Mark Blumenthal | February 4, 2009
Topics: AAPOR , Disclosure , Gilbert Burnham , Lancet Survey
My colleagues at the American Association for Public Opinion Research (AAPOR) announced yesterday that an eight month investigation found that Dr. Gilbert Burnham violated AAPOR's Code of Professional Ethics and Practices.
At issue is the controversial study (pdf) of civilian deaths in Iraq conducted by Burhnam, a faculty member at the Johns Hopkins Bloomberg School of Public Health, and published in the journal Lancet in 2006. The study was the subject of considerable criticism because it produced a significantly higher estimate of Iraqi deaths than those of the Iraq Body Count project, the United Nations and the Iraqi Ministry of Health (for more details see the reporting by my National Journal colleagues, Slate's Fred Kaplan and the review on Wikipedia).
The AAPOR censure does not involve Burnham's methodology and renders no opinion on the substantive conclusions of the Lancet study. Instead, it focuses entirely on disclosure, or rather on Burham's failure to disclose "essential facts about his research." From the AAPOR release:
AAPOR holds that researchers must disclose, or make available for public disclosure, the wording of questions and other basic methodological details when survey findings are made public. This disclosure is important so that claims made on the basis of survey research findings can be independently evaluated. Section III of the AAPOR Code states: "Good professional practice imposes the obligation upon all public opinion researchers to include, in any report of research results, or to make available when that report is released, certain essential information about how the research was conducted."
Mary E. Losch, chair of AAPOR's Standards Committee, noted that AAPOR's investigation of Burnham began in March 2008, after receiving a complaint from a member. According to Losch, "AAPOR formally requested on more than one occasion from Dr. Burnham some basic information about his survey including, for example, the wording of the questions he used, instructions and explanations that were provided to respondents, and a summary of the outcomes for all households selected as potential participants in the survey. Dr. Burnham provided only partial information and explicitly refused to provide complete information about the basic elements of his research.”
AAPOR's President, Richard A. Kulka, added "When researchers draw important conclusions and make public statements and arguments based on survey research data, then subsequently refuse to answer even basic questions about how their research was conducted, this violates the fundamental standards of science, seriously undermines open public debate on critical issues, and undermines the credibility of all survey and public opinion research. These concerns have been at the foundation of AAPOR’s standards and professional code throughout our history, and when these principles have clearly been violated, making the public aware of these violations is in integral part of our mission and values as a professional organization."

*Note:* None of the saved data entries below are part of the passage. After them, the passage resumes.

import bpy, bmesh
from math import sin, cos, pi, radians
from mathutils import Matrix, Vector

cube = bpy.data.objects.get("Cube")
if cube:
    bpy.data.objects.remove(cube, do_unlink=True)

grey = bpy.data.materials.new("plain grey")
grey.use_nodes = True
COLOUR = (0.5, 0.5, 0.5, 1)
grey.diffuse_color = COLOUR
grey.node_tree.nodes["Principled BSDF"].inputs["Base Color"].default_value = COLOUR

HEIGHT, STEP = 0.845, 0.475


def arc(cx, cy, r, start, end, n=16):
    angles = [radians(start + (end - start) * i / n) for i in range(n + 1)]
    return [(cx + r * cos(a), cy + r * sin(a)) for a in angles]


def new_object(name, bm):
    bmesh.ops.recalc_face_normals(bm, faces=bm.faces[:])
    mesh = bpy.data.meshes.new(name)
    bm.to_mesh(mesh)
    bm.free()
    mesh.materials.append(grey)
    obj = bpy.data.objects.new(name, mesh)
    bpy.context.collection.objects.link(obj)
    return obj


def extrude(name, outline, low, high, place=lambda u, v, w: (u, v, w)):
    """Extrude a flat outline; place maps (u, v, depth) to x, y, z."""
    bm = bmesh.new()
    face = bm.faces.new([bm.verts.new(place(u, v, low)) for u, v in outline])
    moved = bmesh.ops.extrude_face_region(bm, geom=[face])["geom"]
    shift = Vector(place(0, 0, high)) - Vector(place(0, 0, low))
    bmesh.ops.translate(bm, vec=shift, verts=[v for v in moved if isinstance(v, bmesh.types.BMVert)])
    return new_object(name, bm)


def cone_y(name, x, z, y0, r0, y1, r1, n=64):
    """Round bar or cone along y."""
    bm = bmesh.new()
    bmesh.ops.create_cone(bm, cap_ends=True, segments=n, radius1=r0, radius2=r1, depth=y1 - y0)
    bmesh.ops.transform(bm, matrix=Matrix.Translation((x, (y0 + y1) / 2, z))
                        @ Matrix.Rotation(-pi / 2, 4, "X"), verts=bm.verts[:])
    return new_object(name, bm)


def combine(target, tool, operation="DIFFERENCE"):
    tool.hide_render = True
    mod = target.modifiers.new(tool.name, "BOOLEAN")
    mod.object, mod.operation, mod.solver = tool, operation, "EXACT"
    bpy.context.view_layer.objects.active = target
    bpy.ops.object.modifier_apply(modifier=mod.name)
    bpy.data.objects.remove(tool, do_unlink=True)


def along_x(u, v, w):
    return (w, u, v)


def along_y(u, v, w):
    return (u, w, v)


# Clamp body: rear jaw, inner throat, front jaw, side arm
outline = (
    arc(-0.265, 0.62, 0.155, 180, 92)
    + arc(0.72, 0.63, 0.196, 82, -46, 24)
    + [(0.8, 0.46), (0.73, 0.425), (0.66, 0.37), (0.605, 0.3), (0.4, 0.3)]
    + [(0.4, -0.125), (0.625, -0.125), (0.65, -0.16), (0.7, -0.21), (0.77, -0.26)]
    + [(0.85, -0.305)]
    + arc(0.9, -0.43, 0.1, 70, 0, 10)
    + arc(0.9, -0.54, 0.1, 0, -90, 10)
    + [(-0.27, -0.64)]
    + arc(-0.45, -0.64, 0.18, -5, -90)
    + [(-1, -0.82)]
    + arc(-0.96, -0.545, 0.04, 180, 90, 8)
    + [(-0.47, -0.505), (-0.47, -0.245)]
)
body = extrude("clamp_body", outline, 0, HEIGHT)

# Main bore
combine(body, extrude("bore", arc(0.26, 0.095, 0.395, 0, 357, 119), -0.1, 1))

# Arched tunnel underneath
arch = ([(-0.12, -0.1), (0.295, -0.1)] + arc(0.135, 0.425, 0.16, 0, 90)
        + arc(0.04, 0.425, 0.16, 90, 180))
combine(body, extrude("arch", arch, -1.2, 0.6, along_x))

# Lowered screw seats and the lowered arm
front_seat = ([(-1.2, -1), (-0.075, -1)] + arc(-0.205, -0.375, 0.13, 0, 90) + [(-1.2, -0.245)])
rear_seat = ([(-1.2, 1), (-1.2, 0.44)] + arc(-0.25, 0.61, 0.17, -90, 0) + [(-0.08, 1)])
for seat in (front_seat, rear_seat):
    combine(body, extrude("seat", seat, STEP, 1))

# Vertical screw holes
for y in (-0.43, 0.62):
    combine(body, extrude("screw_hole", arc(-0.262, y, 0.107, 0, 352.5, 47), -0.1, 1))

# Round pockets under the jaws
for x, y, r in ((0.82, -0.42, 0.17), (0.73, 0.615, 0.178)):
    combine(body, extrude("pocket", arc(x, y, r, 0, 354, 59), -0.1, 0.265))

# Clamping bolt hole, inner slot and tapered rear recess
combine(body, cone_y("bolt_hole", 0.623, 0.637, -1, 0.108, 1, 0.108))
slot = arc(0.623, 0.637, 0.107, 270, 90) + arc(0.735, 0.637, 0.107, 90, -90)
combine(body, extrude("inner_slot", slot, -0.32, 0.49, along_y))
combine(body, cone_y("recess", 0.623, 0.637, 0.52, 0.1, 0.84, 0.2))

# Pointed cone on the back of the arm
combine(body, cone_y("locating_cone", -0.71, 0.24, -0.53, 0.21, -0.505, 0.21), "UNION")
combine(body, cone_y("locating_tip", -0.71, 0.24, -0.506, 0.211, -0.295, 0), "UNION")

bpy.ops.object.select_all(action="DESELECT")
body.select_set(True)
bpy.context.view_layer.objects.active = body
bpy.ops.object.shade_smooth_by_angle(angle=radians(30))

The release also notes that Burnham is not a member of the organization. AAPOR has opted in the past to censure non-members over non-disclosure, including pollster Frank Luntz in 1997.
Update: The Associated Press could not reach Burnham for comment but reports a reaction from the Johns Hopkins Bloomberg School of Public Health:
Tim Parsons, a spokesman for the school said: "We are disappointed AAPOR has chosen to find Dr. Burnham in violation of the organization's ethics code. However, neither Dr. Burnham nor the Johns Hopkins Bloomberg School of Public Health are members of AAPOR."
ABC's Gary Langer adds more background and has an email response from Tony Kirby, the Lancet's press officer: "The Lancet is making no comment."
Update 2: Science blogger Tim Lambert asks a reasonable question: What information, specifically, did Burnham fail to provide to AAPOR?
[AAPOR's statement] seems to be more than a little misleading. Burnham has released the data from the study. This report goes into a fair bit of detail on how the survey was conducted. And here is the survey instrument which includes the "wording of the questions he used".
Lambert emailed AAPOR for comment this morning (and I did the same after reading his blog item). AAPOR's standards chair, Mary Losch, responded with the following message:
I have read your entry and would note that the links you provided did not supply the questionnaire items but rather a simple template (as noted in the heading). The Johns Hopkins report provides only superficial information about methods and significantly more detail would be needed to determine the scientific integrity of those methods -- hence our formal request to Dr. Burnham. The Hopkins website refers to data release but, in fact, no data were provided in response to our formal requests. Included in our request were full sampling information, full protocols regarding household selection, and full case dispositions -- Dr. Burnham explicitly refused to provide that information for review.
We do not provide public reports of the investigations but if there are other specific questions that I could answer, I would be happy to try to do so.
I also asked Losch why AAPOR considers the "template" of questions posted online to be something less than "the wording of the questions used." She replied that they "requested the survey instrument, (including consent information) and it was not provided. The template did not appear to be much beyond an outline and certainly was not the instrument in its entirety."
Interests disclosed: I am an AAPOR member and served on AAPOR's Executive Council for two years, concluding in May of 2008, but had no involvement in the Standards Committee's investigation of the Lancet study.